┌─ MATERIAL FOR THE TASK
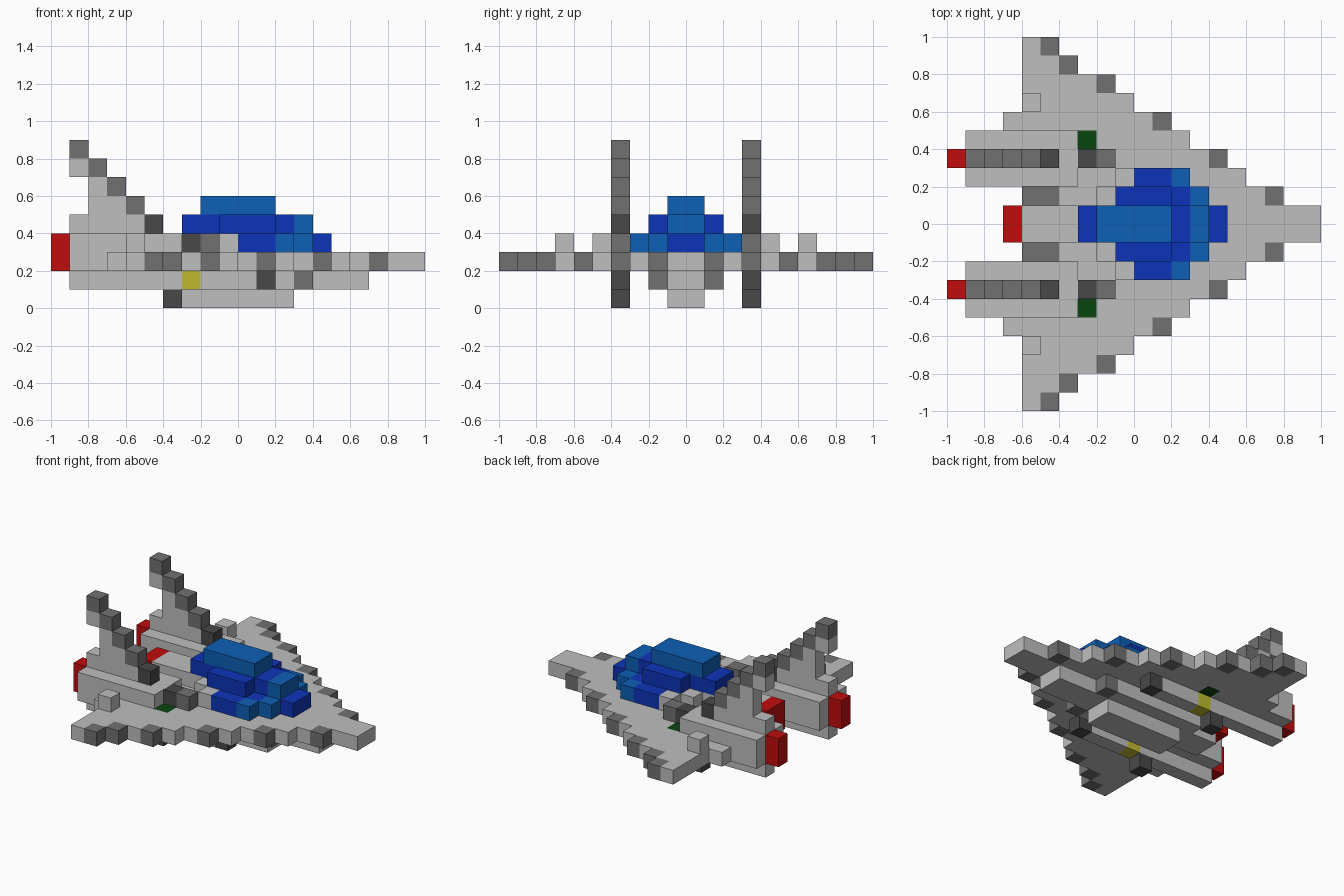
import bpy, bmesh, math
from mathutils import Vector

if "Cube" in bpy.data.objects:
    bpy.data.objects.remove(bpy.data.objects["Cube"])

UNIT = 0.1
COLOURS = {
    "light_grey": (0.52, 0.52, 0.52), "mid_grey": (0.165, 0.165, 0.165),
    "dark_grey": (0.065, 0.065, 0.065), "deep_blue": (0.004, 0.034, 0.48),
    "sky_blue": (0.004, 0.115, 0.46), "red": (0.53, 0.004, 0.004),
    "yellow": (0.53, 0.50, 0.03), "green": (0.003, 0.06, 0.005),
}
mats = {}
for name, rgb in COLOURS.items():
    mats[name] = bpy.data.materials.new(name)
    mats[name].diffuse_color = (*rgb, 1)
names = list(mats)

cells = {}  # block position -> (part, colour)


def fill(part, colour, x0, x1, y0, y1, z0, z1):
    """Fill a box of blocks, mirrored across y = 0; later fills repaint."""
    for x in range(x0, x1):
        for y in range(y0, y1):
            for z in range(z0, z1):
                for yy in (y, -1 - y):
                    cells[x, yy, z] = (part, colour)


# Stepped delta wing: tail end, nose end and dark edge per row outwards
rows = [(-6, 10, 0), (-6, 8, 1), (-9, 6, 0), (-9, 5, 1), (-9, 3, 0),
        (-7, 2, 1), (-6, 0, 0), (-6, -1, 1), (-6, -3, 1), (-6, -4, 1)]
for y, (tail, nose, edge) in enumerate(rows):
    fill("wing", "light_grey", tail, nose, y, y + 1, 2, 3)
    if edge:
        fill("wing", "mid_grey", nose - 1, nose, y, y + 1, 2, 3)
fill("wing", "mid_grey", -6, -4, 1, 2, 2, 3)
fill("wing", "green", -3, -2, 4, 5, 2, 3)
fill("wing", "light_grey", -6, -5, 6, 7, 3, 4)

# Belly and keel
fill("belly", "light_grey", -6, 7, 0, 1, 1, 2)
fill("belly", "light_grey", -4, 3, 1, 2, 1, 2)
fill("belly", "mid_grey", 3, 4, 1, 2, 1, 2)
fill("belly", "light_grey", -3, 3, 0, 1, 0, 1)

# Spine and cockpit rim
fill("spine", "light_grey", -6, -2, 0, 1, 3, 4)
fill("spine", "light_grey", -2, -1, 1, 2, 3, 4)
fill("spine", "light_grey", -1, 0, 2, 3, 3, 4)

# Engines with underside rails and intakes
fill("engine", "light_grey", -9, -3, 2, 5, 3, 4)
fill("engine", "dark_grey", -3, -2, 3, 4, 3, 4)
fill("engine", "mid_grey", -2, -1, 3, 4, 3, 4)
fill("engine_rail", "light_grey", -9, 1, 3, 4, 1, 2)
fill("engine_rail", "yellow", -3, -2, 3, 4, 1, 2)
fill("engine_rail", "dark_grey", 1, 2, 3, 4, 1, 2)
fill("engine_rail", "dark_grey", -4, -3, 3, 4, 0, 1)

# Exhausts
fill("exhaust", "red", -10, -9, 3, 4, 2, 4)
fill("exhaust", "red", -7, -6, 0, 1, 2, 4)

# Swept tail fins with a dark leading edge
for z, (back, front) in enumerate([(-9, -4), (-8, -5), (-8, -6), (-9, -7), (-9, -8)], 4):
    fill("tail_fin", "light_grey", back, front - 1, 3, 4, z, z + 1)
    fill("tail_fin", "dark_grey" if z == 4 else "mid_grey", front - 1, front, 3, 4, z, z + 1)

# Canopy, layer by layer
fill("canopy", "deep_blue", -2, 5, 0, 1, 3, 4)
fill("canopy", "deep_blue", -1, 3, 1, 2, 3, 4)
fill("canopy", "sky_blue", 3, 4, 1, 2, 3, 4)
fill("canopy", "deep_blue", 0, 2, 2, 3, 3, 4)
fill("canopy", "sky_blue", 2, 3, 2, 3, 3, 4)
fill("canopy", "deep_blue", -3, 3, 0, 1, 4, 5)
fill("canopy", "sky_blue", 3, 4, 0, 1, 4, 5)
fill("canopy", "deep_blue", -1, 2, 1, 2, 4, 5)
fill("canopy", "sky_blue", -2, 2, 0, 1, 5, 6)


def build(part):
    """Make one mesh from the exposed block faces of a part."""
    bm = bmesh.new()
    used = []
    for cell, (owner, colour) in cells.items():
        if owner != part:
            continue
        if colour not in used:
            used.append(colour)
        for axis in range(3):
            for sign in (-1, 1):
                n = Vector((0, 0, 0))
                n[axis] = sign
                if tuple(int(c + d) for c, d in zip(cell, n)) in cells:
                    continue
                u = Vector((0, 0, 0))
                u[(axis + 1) % 3] = 1
                v = n.cross(u)
                mid = Vector(cell) + Vector((.5, .5, .5)) + n / 2
                face = bm.faces.new([bm.verts.new((mid + (u * a + v * b) / 2) * UNIT)
                                     for a, b in ((-1, -1), (1, -1), (1, 1), (-1, 1))])
                face.material_index = used.index(colour)
    bmesh.ops.remove_doubles(bm, verts=bm.verts, dist=0.001)
    bmesh.ops.dissolve_limit(bm, angle_limit=math.radians(1), verts=bm.verts,
                             edges=bm.edges, delimit={'MATERIAL'})
    mesh = bpy.data.meshes.new(part)
    bm.to_mesh(mesh)
    bm.free()
    for colour in used:
        mesh.materials.append(mats[colour])
    bpy.context.collection.objects.link(bpy.data.objects.new(part, mesh))


for part in dict.fromkeys(owner for owner, _ in cells.values()):
    build(part)

for m in bpy.data.materials:
    if m.users and not m.is_grease_pencil:
        m.use_nodes = True
        m.node_tree.nodes["Principled BSDF"].inputs["Base Color"].default_value = m.diffuse_color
└─
## GOAL OF THE EXERCISE
In the records shown above, how many lines include the word "Vector"? Answer with the number only.

## SOLUTION
4